Beryllium in Periodic Table

Nitrogen in Periodic Table

Source: www.luciteria.com

Beryllium and Nitrogen – Applications


Berylium can be utilized as alloying agent in production of beryllium-copper, X-ray detection diagnostics, manufacture of computer peripherals, in nuclear reactors as neutron moderators and reflectors. 80% of the beryllium used goes into copper beryllium alloys. The combination of light weight with high strength at extreme temperatures makes beryllium metal and aluminium beryllium alloys ideal for use in high performance aerospace applications such as components of rockets. Transparency to x-radiation makes pure beryllium metal essential in security equipment and high-resolution medical imaging technology, such as mammography to detect breast cancer. Copper beryllium is the hardest and strongest of any copper alloy (UTS up to 1,400 MPa), in the fully heat treated and cold worked condition. It combines high strength with non-magnetic and non-sparking qualities and it is similar in mechanical properties to many high strength alloy steels but, compared to steels, it has better corrosion resistance.

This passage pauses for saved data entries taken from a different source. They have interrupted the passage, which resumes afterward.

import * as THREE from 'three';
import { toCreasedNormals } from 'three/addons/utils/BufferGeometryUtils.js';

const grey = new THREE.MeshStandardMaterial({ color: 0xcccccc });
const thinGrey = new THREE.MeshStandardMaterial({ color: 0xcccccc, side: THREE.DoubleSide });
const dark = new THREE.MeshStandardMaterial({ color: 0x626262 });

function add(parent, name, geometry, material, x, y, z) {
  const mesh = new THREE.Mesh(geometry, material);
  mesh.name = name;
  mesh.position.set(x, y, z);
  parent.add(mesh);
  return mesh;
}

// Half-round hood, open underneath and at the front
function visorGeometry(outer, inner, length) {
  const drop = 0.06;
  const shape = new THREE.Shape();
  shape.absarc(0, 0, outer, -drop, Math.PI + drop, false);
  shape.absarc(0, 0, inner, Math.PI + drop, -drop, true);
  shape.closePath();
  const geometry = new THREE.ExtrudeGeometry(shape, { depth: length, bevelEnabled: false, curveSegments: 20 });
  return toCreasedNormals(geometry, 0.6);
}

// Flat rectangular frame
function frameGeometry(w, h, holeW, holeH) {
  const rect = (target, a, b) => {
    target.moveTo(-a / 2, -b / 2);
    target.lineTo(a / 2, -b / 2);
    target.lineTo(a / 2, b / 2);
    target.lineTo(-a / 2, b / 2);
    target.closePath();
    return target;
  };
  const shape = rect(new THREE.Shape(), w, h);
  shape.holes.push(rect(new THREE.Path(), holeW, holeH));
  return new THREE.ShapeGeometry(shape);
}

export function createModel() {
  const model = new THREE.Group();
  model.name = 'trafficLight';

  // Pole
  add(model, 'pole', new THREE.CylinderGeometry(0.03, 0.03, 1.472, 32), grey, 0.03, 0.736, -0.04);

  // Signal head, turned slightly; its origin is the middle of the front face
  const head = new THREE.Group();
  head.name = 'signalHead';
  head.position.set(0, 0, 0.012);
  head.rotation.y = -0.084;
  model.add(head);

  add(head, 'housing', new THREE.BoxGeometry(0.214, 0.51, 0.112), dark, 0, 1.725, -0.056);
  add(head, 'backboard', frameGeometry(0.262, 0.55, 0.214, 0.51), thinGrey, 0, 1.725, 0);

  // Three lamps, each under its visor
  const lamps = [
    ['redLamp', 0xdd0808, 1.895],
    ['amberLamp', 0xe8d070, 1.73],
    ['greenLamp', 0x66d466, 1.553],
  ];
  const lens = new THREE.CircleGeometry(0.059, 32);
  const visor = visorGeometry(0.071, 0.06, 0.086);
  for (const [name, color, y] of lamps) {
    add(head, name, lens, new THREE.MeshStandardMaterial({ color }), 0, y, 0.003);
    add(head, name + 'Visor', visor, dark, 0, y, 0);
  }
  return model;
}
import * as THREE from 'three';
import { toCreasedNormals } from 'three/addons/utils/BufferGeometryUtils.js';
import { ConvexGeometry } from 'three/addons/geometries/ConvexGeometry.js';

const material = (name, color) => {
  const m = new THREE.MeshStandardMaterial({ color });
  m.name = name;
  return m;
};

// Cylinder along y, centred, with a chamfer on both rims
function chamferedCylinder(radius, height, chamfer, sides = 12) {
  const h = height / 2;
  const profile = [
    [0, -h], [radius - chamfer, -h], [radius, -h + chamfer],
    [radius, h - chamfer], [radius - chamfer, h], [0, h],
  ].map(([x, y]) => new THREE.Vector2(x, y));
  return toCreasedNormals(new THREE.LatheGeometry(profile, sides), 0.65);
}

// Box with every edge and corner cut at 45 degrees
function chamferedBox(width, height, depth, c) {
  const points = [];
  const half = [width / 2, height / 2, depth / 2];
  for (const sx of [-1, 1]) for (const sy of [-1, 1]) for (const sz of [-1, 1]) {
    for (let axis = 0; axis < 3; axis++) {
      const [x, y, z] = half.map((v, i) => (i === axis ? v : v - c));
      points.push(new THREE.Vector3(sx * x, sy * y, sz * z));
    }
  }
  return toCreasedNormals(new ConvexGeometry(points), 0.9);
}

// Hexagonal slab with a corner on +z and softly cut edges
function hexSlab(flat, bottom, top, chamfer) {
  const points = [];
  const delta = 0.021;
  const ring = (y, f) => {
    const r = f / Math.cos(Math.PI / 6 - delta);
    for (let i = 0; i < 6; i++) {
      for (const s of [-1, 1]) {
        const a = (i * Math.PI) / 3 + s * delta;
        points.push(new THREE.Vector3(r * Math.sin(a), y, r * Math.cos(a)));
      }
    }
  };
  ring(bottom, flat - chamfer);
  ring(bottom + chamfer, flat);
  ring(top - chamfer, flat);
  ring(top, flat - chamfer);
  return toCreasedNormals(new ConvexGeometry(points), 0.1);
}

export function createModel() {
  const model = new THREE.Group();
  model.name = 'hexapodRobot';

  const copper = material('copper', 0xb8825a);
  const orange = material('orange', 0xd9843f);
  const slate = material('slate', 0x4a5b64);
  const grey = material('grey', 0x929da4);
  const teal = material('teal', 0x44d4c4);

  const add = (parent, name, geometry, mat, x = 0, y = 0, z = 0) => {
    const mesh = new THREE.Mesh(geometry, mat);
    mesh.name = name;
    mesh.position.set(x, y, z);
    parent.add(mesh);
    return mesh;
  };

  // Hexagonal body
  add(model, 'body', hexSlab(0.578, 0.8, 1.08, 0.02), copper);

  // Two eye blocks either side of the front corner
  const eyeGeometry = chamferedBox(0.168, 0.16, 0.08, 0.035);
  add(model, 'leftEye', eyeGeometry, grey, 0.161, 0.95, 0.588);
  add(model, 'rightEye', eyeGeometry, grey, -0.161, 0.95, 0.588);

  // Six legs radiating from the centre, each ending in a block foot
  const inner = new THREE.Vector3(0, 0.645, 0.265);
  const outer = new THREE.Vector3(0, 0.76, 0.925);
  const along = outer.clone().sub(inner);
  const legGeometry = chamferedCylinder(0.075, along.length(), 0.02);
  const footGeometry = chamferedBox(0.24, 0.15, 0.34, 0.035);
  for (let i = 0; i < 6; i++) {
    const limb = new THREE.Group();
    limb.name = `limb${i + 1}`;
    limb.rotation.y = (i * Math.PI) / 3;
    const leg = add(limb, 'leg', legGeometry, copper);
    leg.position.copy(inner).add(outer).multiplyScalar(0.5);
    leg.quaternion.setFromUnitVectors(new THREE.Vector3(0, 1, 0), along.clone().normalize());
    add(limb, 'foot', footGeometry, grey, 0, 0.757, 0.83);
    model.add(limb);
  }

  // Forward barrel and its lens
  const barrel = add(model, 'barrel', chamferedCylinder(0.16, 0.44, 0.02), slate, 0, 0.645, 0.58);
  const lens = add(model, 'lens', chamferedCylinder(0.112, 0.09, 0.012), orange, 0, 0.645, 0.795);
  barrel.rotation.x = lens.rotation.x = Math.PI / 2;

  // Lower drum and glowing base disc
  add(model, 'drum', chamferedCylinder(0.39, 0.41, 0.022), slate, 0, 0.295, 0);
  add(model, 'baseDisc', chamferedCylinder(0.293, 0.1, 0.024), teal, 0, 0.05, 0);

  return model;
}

Nitrogen in various chemical forms plays a major role in large number of environmental issues. The applications of nitrogen compounds are naturally extremely widely varied due to the huge size of this class: hence, only applications of pure nitrogen itself will be considered here. Two-thirds of nitrogen produced by industry is sold as the gas and the remaining one-third as the liquid. In metallurgy, nitriding is a case hardening process in which the surface nitrogen concentration of a ferrous is increased by diffusion from the surrounding environment to create case-hardened surface. Nitriding produces hard, highly wear-resistant surface (shallow case depths) of product with fair capacity for contact load, good bending fatigue strength and excellent resistance to seizure. Synthetically produced ammonia and nitrates are key industrial fertilisers, and fertiliser nitrates are key pollutants in the eutrophication of water systems. Apart from its use in fertilisers and energy-stores, nitrogen is a constituent of organic compounds as diverse as Kevlar used in high-strength fabric and cyanoacrylate used in superglue.

Beryllium and Nitrogen – Comparison in Table

Element Beryllium Nitrogen
Density 1.848 g/cm3 0.00125 g/cm3
Ultimate Tensile Strength 345 MPa N/A
Yield Strength N/A N/A
Young’s Modulus of Elasticity 287 GPa N/A
Mohs Scale 5.5 N/A
Brinell Hardness 600 MPa N/A
Vickers Hardness 1670 MPa N/A
Melting Point 1278 °C -209.9 °C
Boiling Point 2469 °C -195.8 °C
Thermal Conductivity 200 W/mK 0.02598 W/mK
Thermal Expansion Coefficient 11.3 µm/mK — µm/mK
Specific Heat 1.82 J/g K 1.04 J/g K
Heat of Fusion 12.2 kJ/mol (N2) 0.7204 kJ/mol
Heat of Vaporization 292.4 kJ/mol (N2) 5.56 kJ/mol